Dire warnings about imminent freezing over of the already treacherous ground conditions were ignored as our troopers converged on this excellent venue. Derbyshire was well represented, with the girls outnumbering the boys as we plodded warily in the direction of Tideswell through mountainous snowdrifts. It was clear that the icepicks and crampons with which we were all well equipped would soon be put to purpose. The more so as an abrupt change in direction by the stand-in hare, Chris, brought us foot to foot with a drift-blocked path before hooking us back round a circuit of the village and off in the general direction of Miller’s Dale.

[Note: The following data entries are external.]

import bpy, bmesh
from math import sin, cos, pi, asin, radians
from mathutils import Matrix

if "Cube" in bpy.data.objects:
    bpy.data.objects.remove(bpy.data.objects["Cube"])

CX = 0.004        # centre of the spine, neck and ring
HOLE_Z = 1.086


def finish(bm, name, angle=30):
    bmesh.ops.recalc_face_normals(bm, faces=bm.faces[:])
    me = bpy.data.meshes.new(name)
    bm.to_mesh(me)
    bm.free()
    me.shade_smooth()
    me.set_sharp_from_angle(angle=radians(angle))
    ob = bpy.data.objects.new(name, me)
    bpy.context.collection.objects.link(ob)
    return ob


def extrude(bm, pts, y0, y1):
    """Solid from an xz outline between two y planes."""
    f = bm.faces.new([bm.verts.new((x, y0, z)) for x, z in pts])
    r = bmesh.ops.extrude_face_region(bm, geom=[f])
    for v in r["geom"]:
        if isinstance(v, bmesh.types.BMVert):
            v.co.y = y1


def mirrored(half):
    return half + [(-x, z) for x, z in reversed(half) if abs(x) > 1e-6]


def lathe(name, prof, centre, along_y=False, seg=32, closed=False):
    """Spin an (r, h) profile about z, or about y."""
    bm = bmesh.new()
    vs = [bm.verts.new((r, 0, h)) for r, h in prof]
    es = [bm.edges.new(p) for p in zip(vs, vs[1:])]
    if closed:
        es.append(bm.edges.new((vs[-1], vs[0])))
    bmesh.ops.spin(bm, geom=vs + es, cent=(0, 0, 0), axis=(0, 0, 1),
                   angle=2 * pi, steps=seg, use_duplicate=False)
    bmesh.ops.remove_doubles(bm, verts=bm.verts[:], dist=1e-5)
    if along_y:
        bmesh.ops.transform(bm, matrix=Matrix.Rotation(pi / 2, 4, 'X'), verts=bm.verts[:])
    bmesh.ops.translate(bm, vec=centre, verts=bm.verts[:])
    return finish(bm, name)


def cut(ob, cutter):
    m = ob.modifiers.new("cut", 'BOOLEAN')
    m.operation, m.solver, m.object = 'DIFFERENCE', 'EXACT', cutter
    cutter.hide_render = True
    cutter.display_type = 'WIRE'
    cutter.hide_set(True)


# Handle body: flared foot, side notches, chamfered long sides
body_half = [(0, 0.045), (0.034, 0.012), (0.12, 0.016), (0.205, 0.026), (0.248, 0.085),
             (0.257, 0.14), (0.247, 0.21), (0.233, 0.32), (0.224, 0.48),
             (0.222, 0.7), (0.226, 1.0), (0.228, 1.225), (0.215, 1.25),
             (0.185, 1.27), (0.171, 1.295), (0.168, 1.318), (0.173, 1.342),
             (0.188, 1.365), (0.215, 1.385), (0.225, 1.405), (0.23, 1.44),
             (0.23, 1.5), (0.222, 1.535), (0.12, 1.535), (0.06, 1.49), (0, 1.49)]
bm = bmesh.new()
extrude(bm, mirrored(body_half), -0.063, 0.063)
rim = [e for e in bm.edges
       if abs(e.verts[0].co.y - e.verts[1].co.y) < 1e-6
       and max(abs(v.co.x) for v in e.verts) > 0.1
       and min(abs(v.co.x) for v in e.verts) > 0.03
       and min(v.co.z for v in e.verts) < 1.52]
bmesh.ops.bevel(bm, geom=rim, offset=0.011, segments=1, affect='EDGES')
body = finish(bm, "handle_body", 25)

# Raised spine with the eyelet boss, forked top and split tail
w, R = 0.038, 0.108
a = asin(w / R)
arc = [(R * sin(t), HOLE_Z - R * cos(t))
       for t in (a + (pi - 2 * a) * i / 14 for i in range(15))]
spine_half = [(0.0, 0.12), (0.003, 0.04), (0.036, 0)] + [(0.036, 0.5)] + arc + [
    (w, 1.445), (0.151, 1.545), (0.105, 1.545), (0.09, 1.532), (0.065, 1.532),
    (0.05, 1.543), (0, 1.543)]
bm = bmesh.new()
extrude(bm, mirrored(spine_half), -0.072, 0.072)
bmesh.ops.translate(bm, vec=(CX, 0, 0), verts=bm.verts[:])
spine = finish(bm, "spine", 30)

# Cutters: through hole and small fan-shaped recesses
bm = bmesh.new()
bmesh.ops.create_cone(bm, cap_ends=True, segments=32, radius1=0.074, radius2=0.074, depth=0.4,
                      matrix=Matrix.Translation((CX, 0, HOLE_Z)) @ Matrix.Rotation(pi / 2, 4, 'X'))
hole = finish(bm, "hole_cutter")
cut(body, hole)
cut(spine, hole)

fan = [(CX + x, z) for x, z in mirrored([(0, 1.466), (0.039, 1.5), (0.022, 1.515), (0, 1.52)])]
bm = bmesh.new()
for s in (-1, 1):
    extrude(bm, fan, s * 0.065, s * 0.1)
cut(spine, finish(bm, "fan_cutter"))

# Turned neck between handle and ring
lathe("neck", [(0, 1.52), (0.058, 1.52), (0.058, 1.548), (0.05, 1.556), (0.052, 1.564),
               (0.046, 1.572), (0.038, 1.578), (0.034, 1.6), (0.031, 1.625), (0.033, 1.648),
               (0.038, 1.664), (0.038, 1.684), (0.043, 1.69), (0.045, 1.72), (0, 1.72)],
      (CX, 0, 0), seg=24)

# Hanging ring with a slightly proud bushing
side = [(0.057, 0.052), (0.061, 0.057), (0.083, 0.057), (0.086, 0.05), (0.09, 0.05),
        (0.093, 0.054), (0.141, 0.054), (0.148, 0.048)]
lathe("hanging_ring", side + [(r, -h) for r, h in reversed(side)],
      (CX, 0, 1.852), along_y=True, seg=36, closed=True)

A well earned rest
It soon became apparent that the main feature of the ground conditions was not snow and ice but  turds spread by the local farmer to sweeten pasture. A clearly confused hare resorted to lots of pointy arrows to overcome his navigational errors and a tantalising glimpse of light was spotted in Ravensdale. Alas by the time we had been Loose Shunted into a siding he’d made good his escape.
Cressbrook provided amusement with a sharp fall down to the road, amply captured by our camera team, at which point  the ice picks were found to be redundant and we all wished for Trunks’ waterproof socks as we plodged through mud along Cressbrookdale and up t’other side of Ravensdale. Capt. Colon celebrated reaching the summit by surfing a half pipe of snow and we were jolly grateful to descend in one piece to the valley floor. Here was found a First Class Buffet of a HR with only the best china and teapot missing. Crystal Tips and Steamy Knickers  were seen sharing the leftovers as we waded through the crystal clear waters and struggled up some old snow-filled Lead Rake and back to the pub.
First class HR - Scones with jam and cream!
Here it was that we were asked if one Tony Middleton was with us? When we remembered who Trunks was thoughts turned to Wetton. Perhaps Staffordshire Constabulary had crossed the border with a warrant out for him? Happily it was only some tired and emotional local who had worked down t’pit with him for 40 years.
On On, Smittie